Well, I love most Advent hymns. I get very tired of “O Come, O Come, Emmanuel” sung far too slowly. If we must sing slowly, “Of the Father’s Love Begotten” is preferable.
I love Rowland Prichard’s melody (called HYFRYDOL) with any hymn, and “Come, Thou Long-Expected Jesus” to it is probably my favorite Advent hymn, for that reason and for the theologically rich text.
“Lift Up Your Heads, Ye Mighty Gates” is an adaptation of the closing verses of Psalm 24, the anticipation that the mighty Lord, who has supported the Israelites in battle, will now make a triumphal entrance:
Lift up your heads, O ye gates; and be ye lift up, ye everlasting doors; and the King of glory shall come in.
Who is this King of glory? The Lord strong and mighty, the Lord mighty in battle.
Lift up your heads, O ye gates; even lift them up, ye everlasting doors; and the King of glory shall come in.
Who is this King of glory? The Lord of hosts, he is the King of glory.
the ancient song of the epiphany of God in the Temple of Jerusalem could become for the God-fearing man of [ancient Israel] a hymn which in spite of the great interval in time told him of the coming of God in his own time and of God’s future coming. And this is the same faith, joining together the things of the past, the present and the future, which inspires us to celebrate every year the advent of God in Jesus Christ by singing the hymn, ‘Lift up your heads, ye mighty gates!’ — the faith in the God who is and who was and who is to come.

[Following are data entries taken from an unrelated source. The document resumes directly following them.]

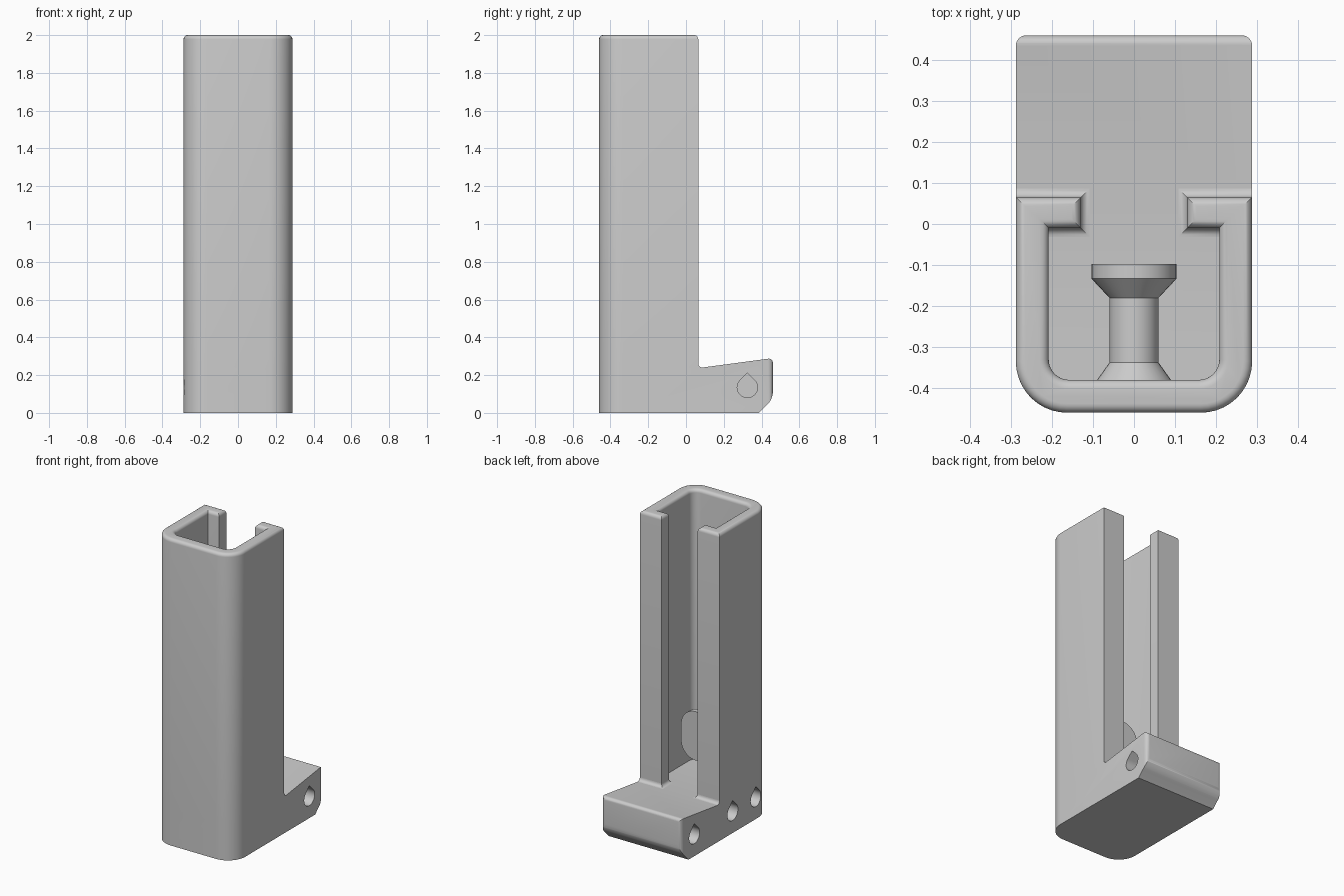
import bpy, bmesh
from math import sin, cos, pi, radians
from mathutils import Vector

if "Cube" in bpy.data.objects:
    bpy.data.objects.remove(bpy.data.objects["Cube"])

HALF, FRONT, BACK, FLOOR, TOP = 0.288, -0.46, 0.065, 0.24, 2.0
LIP, WALL, SLOT, EDGE = 0.46, 0.08, 0.13, 0.022

grey = bpy.data.materials.new("plain grey")
grey.diffuse_color = (0.6, 0.6, 0.6, 1)
grey.use_nodes = True
grey.node_tree.nodes["Principled BSDF"].inputs["Base Color"].default_value = (0.6, 0.6, 0.6, 1)


def arc(cx, cy, r, start, end, n=10):
    """Points on an arc, angles in degrees."""
    angles = [radians(start + (end - start) * i / n) for i in range(n + 1)]
    return [(cx + r * cos(a), cy + r * sin(a)) for a in angles]


def inset(points, d):
    """Mitred inward offset of a counter-clockwise outline."""
    out = []
    for i, p in enumerate(points):
        p, a, b = Vector(p), Vector(points[i - 1]), Vector(points[(i + 1) % len(points)])
        u, v = (p - a).normalized(), (b - p).normalized()
        nu, nv = Vector((-u.y, u.x)), Vector((-v.y, v.x))
        out.append(tuple(p + (nu + nv) * d / (1 + nu.dot(nv))))
    return out


def loft(name, loops):
    """Skin closed 3D loops and cap both ends."""
    bm = bmesh.new()
    rings = [[bm.verts.new(p) for p in loop] for loop in loops]
    n = len(rings[0])
    for a, b in zip(rings, rings[1:]):
        for i in range(n):
            j = (i + 1) % n
            bm.faces.new((a[i], a[j], b[j], b[i]))
    bm.faces.new(rings[0][::-1])
    bm.faces.new(rings[-1])
    bmesh.ops.recalc_face_normals(bm, faces=bm.faces)
    mesh = bpy.data.meshes.new(name)
    bm.to_mesh(mesh)
    bm.free()
    mesh.materials.append(grey)
    obj = bpy.data.objects.new(name, mesh)
    bpy.context.collection.objects.link(obj)
    return obj


def at_z(points, z):
    return [(x, y, z) for x, y in points]


def at_x(points, x):
    return [(x, y, z) for y, z in points]


def smooth(obj):
    bpy.ops.object.select_all(action="DESELECT")
    obj.select_set(True)
    bpy.context.view_layer.objects.active = obj
    bpy.ops.object.shade_smooth_by_angle(angle=radians(30))


def cut(obj, tool, operation):
    mod = obj.modifiers.new("cut", "BOOLEAN")
    mod.operation, mod.solver, mod.object = operation, "EXACT", tool
    tool.hide_render = True
    bpy.context.view_layer.objects.active = obj
    bpy.ops.object.modifier_apply(modifier=mod.name)
    bpy.data.objects.remove(tool)


# Channel walls: C-shaped section, rounded at the rim
r_out, r_in, inner = 0.125, 0.05, HALF - WALL
half = arc(HALF - r_out, FRONT + r_out, r_out, -90, 0) + [
    (HALF, BACK), (SLOT, BACK), (SLOT, BACK - 0.075), (inner, BACK - 0.075)]
half += arc(inner - r_in, FRONT + WALL + r_in, r_in, 0, -90)
section = half + [(-x, y) for x, y in reversed(half)]
rim = [at_z(inset(section, EDGE * (1 - cos(a))), TOP - EDGE + EDGE * sin(a))
       for a in [i * pi / 12 for i in range(7)]]
smooth(loft("channel_walls", [at_z(section, FLOOR)] + rim))

# Base with rear lip: side profile trimmed by the rounded plan
profile = [(FRONT, 0), (0.385, 0), (0.425, 0.04)] + arc(0.36, 0.115, 0.1, -42, 0)
profile += arc(LIP - 0.022, 0.265, 0.022, 0, 97, 6) + [(0.085, FLOOR), (FRONT, FLOOR)]
base = loft("base_with_lip", [at_x(profile, -0.4), at_x(profile, 0.4)])
side = arc(HALF - r_out, FRONT + r_out, r_out, -90, 0) + arc(HALF - 0.025, LIP - 0.025, 0.025, 0, 90, 6)
plan = side + [(-x, y) for x, y in reversed(side)]
cut(base, loft("plan_cutter", [at_z(plan, -0.1), at_z(plan, 0.5)]), "INTERSECT")

# Blind teardrop holes: one on the +x side, three on the -x side
for sign, y in [(1, 0.325), (-1, 0.325), (-1, -0.07), (-1, -0.31)]:
    drop = arc(y, 0.135, 0.054, 135, 405, 24) + [(y, 0.135 + 0.054 * 2 ** 0.5)]
    cut(base, loft("hole_cutter", [at_x(drop, sign * 0.1), at_x(drop, sign * 0.4)]), "DIFFERENCE")
smooth(base)

# Concave fillets at the foot of the two rear posts
for sign, name in [(1, "left_post_foot"), (-1, "right_post_foot")]:
    loops = []
    for i in range(7):
        a = i * pi / 12
        o, z = EDGE * (1 - sin(a)), FLOOR + EDGE * (1 - cos(a))
        x0, y0, y1 = SLOT - o, BACK - 0.075 - o, BACK + o
        loops.append([(sign * x, y, z) for x, y in
                      [(x0, y0), (inner, y0), (inner, BACK - 0.04), (HALF, BACK - 0.04), (HALF, y1), (x0, y1)]])
    smooth(loft(name, loops))

# Hanging peg: vertical pill section lofted along y, with a flared root and head
stations = [(FRONT + 0.06, 0.09), (-0.38, 0.09), (-0.338, 0.06), (-0.18, 0.06), (-0.133, 0.104), (-0.098, 0.104)]
peg = []
for y, r in stations:
    pill = arc(0, 0.60, r, 0, 180, 16) + arc(0, 0.49, r, 180, 360, 16)
    peg.append([(x, y, z) for x, z in pill])
smooth(loft("hanging_peg", peg))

Christians, naturally, think about a second entrance into Jerusalem, an incarnate King of glory who comes with humility and grace.
The psalm was adapted by a German minister named George Weissel in 1623. It’s the first hymn in the German Protestant hymnal. Catherine Winkworth translated Weissel’s text in the mid-nineteenth century, and it appears in many American hymnals. However, I much prefer the melody common in Germany, a setting by Johann Anastasius Freylinghausen.
Here’s a lovely rendition, by the Leipzig Thomanerchor: